Hudson has first workout with Dodgers
Concern lingers about wrist injury, but he says he'll be ready Opening Day
PHOENIX -- The Dodgers were concerned enough about Orlando Hudson's health that most of the compensation in his new one-year contract is in the form of incentives he must earn by playing.
The rest of baseball was concerned enough about Hudson's health not to go even that far, leaving him unsigned when Spring Training camps opened.Hudson, though, said there's nothing to be concerned about. Even though he underwent two operations last August for a dislocated fracture of the wrist, he said "it's not an issue at all" as he dressed Sunday for his first workout as the Dodgers' new second baseman. He said he's sure he will be ready Opening Day. "It's still not 110 percent, but I can play with it every day," said the 31-year-old Hudson, who takes over for the retired Jeff Kent. "No limitations." Hudson then went out and participated in nearly a full workout, including infield drills. He tracked pitches without swinging when Tanyon Sturtze threw live batting practice, but he briefly took some swings off soft-toss and a pitching machine in the batting cage. He originally was said to be seeking a multiyear deal for at least $10 million annually, having reportedly rejected a multiyear offer from the Diamondbacks last year.
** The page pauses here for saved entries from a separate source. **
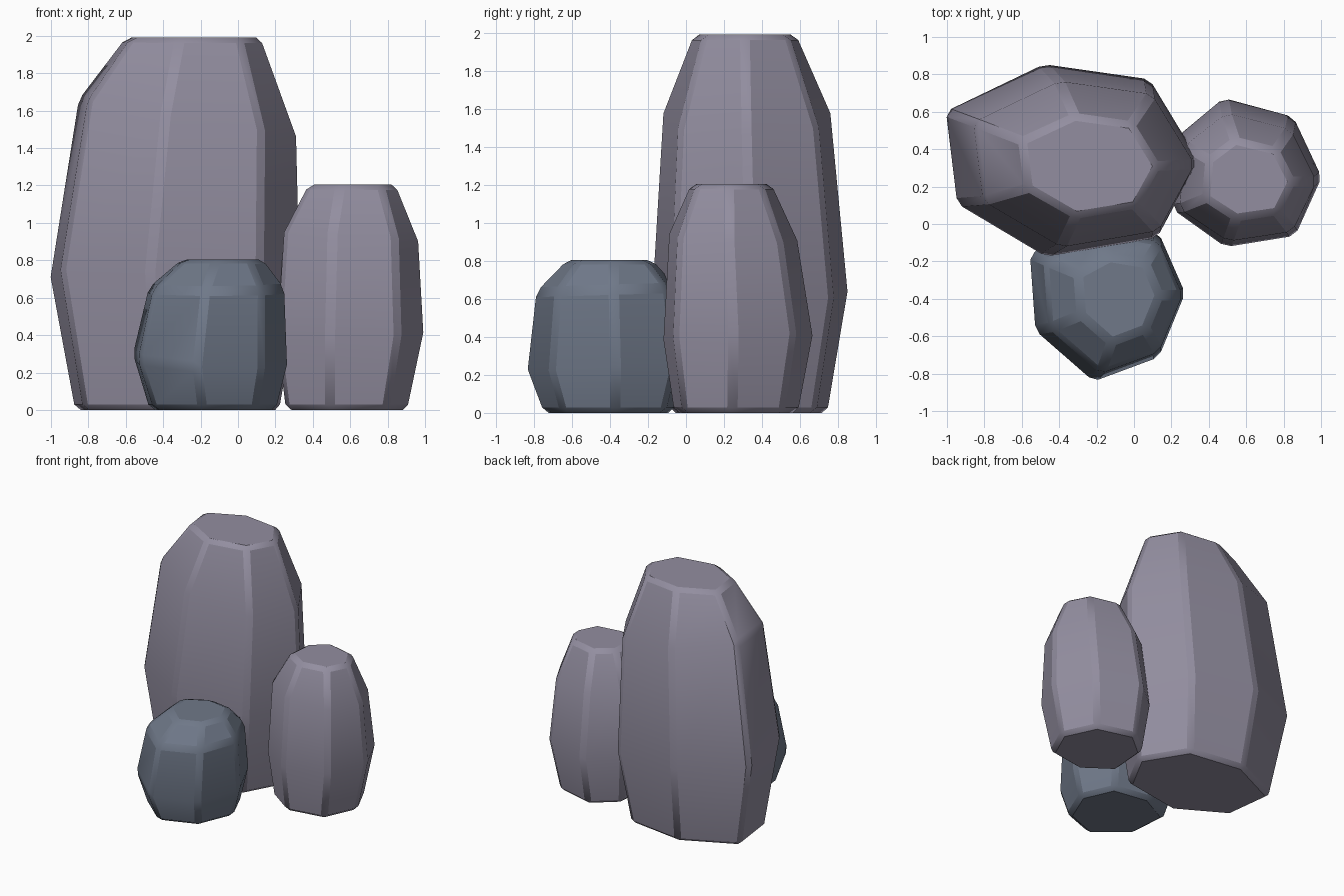
import bpy, bmesh

if "Cube" in bpy.data.objects:
    bpy.data.objects.remove(bpy.data.objects["Cube"])


def material(name, rgb):
    m = bpy.data.materials.new(name)
    m.diffuse_color = (*rgb, 1)
    m.use_nodes = True
    m.node_tree.nodes["Principled BSDF"].inputs["Base Color"].default_value = m.diffuse_color
    return m


def rock(name, outline, center, rings, mat):
    """Stack seven-sided rings: (z, x slope, y slope, scale x, scale y, centre x, centre y)."""
    bm = bmesh.new()
    loops = []
    for z, tx, ty, sx, sy, cx, cy in rings:
        loop = []
        for px, py in outline:
            dx, dy = (px - center[0]) * sx * 1.008, (py - center[1]) * sy * 1.008
            loop.append(bm.verts.new((cx + dx, cy + dy, z + tx * dx + ty * dy)))
        loops.append(loop)
    n = len(outline)
    for a, b in zip(loops, loops[1:]):
        for i in range(n):
            j = (i + 1) % n
            bm.faces.new((a[i], a[j], b[j], b[i]))
    bm.faces.new(loops[0])
    bm.faces.new(loops[-1])
    bmesh.ops.recalc_face_normals(bm, faces=bm.faces[:])
    me = bpy.data.meshes.new(name)
    bm.to_mesh(me)
    bm.free()
    me.materials.append(mat)
    ob = bpy.data.objects.new(name, me)
    bpy.context.collection.objects.link(ob)
    # worn edges
    bev = ob.modifiers.new("worn_edges", 'BEVEL')
    bev.width = 0.03
    bev.segments = 1
    bev.limit_method = 'ANGLE'
    bev.angle_limit = 0.45
    bpy.ops.object.select_all(action='DESELECT')
    ob.select_set(True)
    bpy.context.view_layer.objects.active = ob
    bpy.ops.object.shade_smooth_by_angle()


stone = material("stone", (0.29, 0.27, 0.35))
slate = material("slate", (0.16, 0.19, 0.25))

# tall rock at the back left
rock("tall_rock",
     [(0.34, 0.34), (0.08, 0.77), (-0.48, 0.85), (-1.0, 0.60),
      (-0.94, 0.11), (-0.47, -0.17), (0.12, -0.07)], (-0.33, 0.34),
     [(0, 0, 0, 0.82, 0.81, -0.32, 0.33),
      (0.68, -0.08, -0.10, 1, 1, -0.33, 0.34),
      (1.56, -0.17, 0, 0.873, 0.863, -0.265, 0.32),
      (1.99, 0, 0, 0.545, 0.53, -0.235, 0.31)], stone)

# medium rock at the right
rock("medium_rock",
     [(1.0, 0.25), (0.85, 0.57), (0.48, 0.67), (0.24, 0.47),
      (0.21, 0.08), (0.49, -0.12), (0.86, -0.06)], (0.605, 0.275),
     [(0, 0, 0, 0.83, 0.83, 0.585, 0.265),
      (0.40, 0.04, 0.03, 1, 1, 0.605, 0.275),
      (0.92, -0.06, -0.05, 0.92, 0.86, 0.61, 0.25),
      (1.205, 0, 0, 0.60, 0.54, 0.615, 0.24)], stone)

# small bluish rock at the front
rock("small_rock",
     [(0.27, -0.37), (0.13, -0.05), (-0.24, 0.01), (-0.56, -0.16),
      (-0.53, -0.57), (-0.22, -0.84), (0.13, -0.71)], (-0.145, -0.415),
     [(0, 0, 0, 0.82, 0.81, -0.13, -0.41),
      (0.26, -0.05, 0.08, 1, 1, -0.145, -0.415),
      (0.65, 0, 0.03, 0.88, 0.88, -0.11, -0.42),
      (0.805, 0, 0, 0.53, 0.54, -0.08, -0.405)], slate)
But his uncertain health, as well as the crash of the free-agent market, allowed Hudson to fall into the Dodgers' lap. He slashed his asking price and signed Saturday for $3.38 million guaranteed and plate-appearance bonuses that could max-out his compensation at $8 million. Hudson allowed that the economy was a factor in his late signing, but primarily blamed the wrist injury for depressing his market. "It's definitely a bad economy right now. There's all the money in the world in sports, but the economy affects everything," he said. "I look forward to my man Obama, who was just here [in Arizona] to pick things up. "I've just got a bad wrist injury; we all know if not for the injury, it wouldn't have taken this long. It was just a nasty wrist injury. I wasn't worried, by no means. It took more time for my wrist to get better." Hudson was injured on a freak play that started when a line drive off the bat of Atlanta's Brian McCann was deflected by Arizona third baseman Mark Reynolds, who retrieved the ball in shallow left field and threw to shortstop Stephen Drew, who was covering third. The ball skipped past Drew to pitcher Juan Cruz (backing up the play), who threw toward second as McCann rounded first. Cruz's off-target throw pulled Hudson into the runner and his glove jammed against McCann's stomach, bending his wrist forward. Hudson said the Dodgers were "not in the mix at the beginning of free agency," but that changed a month ago, leading to a workout on back-to-back days at Pepperdine University three weeks ago and another one last Sunday in Houston, where Hudson showed enough improvement to convince the Dodgers he was worth the risk. "We all look forward to him being ready Opening Day, but if that's not the case, we'll make sure he gets it well," said manager Joe Torre. "It was a major surgery. Offensively, I don't think it's an issue. But the middle infield requires turning the glove a number of different ways. He has no restrictions on what he can be doing." Outgoing and talkative, Hudson appeared immediately at home in the Dodgers clubhouse and familiar with most of the team, having played the last three years in the NL West with Arizona. Other than taking a phone call from Torre last week and text messages with some of his new teammates, Hudson said he left the business part to his agents. He was married in November and honeymooned in Africa, a trip he said had a profound effect on him. Hudson is active in community work, primarily through his C.A.T.C.H. (Curing Autism Through Change and Hope) Foundation, established last year to raise funds and make donations to help enable autistic children to live a normal life. He was drafted in the 43rd round out of Spartanburg Methodist College by Toronto, which traded him in 2005 to Arizona. Hudson is a three-time Gold Glove winner and was an All-Star in 2007, a season that ended with surgery for torn thumb ligaments. Hudson wore uniform No. 1 for the Diamondbacks, but that belonged to Dodgers Hall of Famer Pee Wee Reese and was retired. Hudson took No. 30, which Casey Blake traded at the start of Spring Training for No. 23, which was previously worn by Derek Lowe.
Ken Gurnick is a reporter for MLB.com. This story was not subject to the approval of Major League Baseball or its clubs.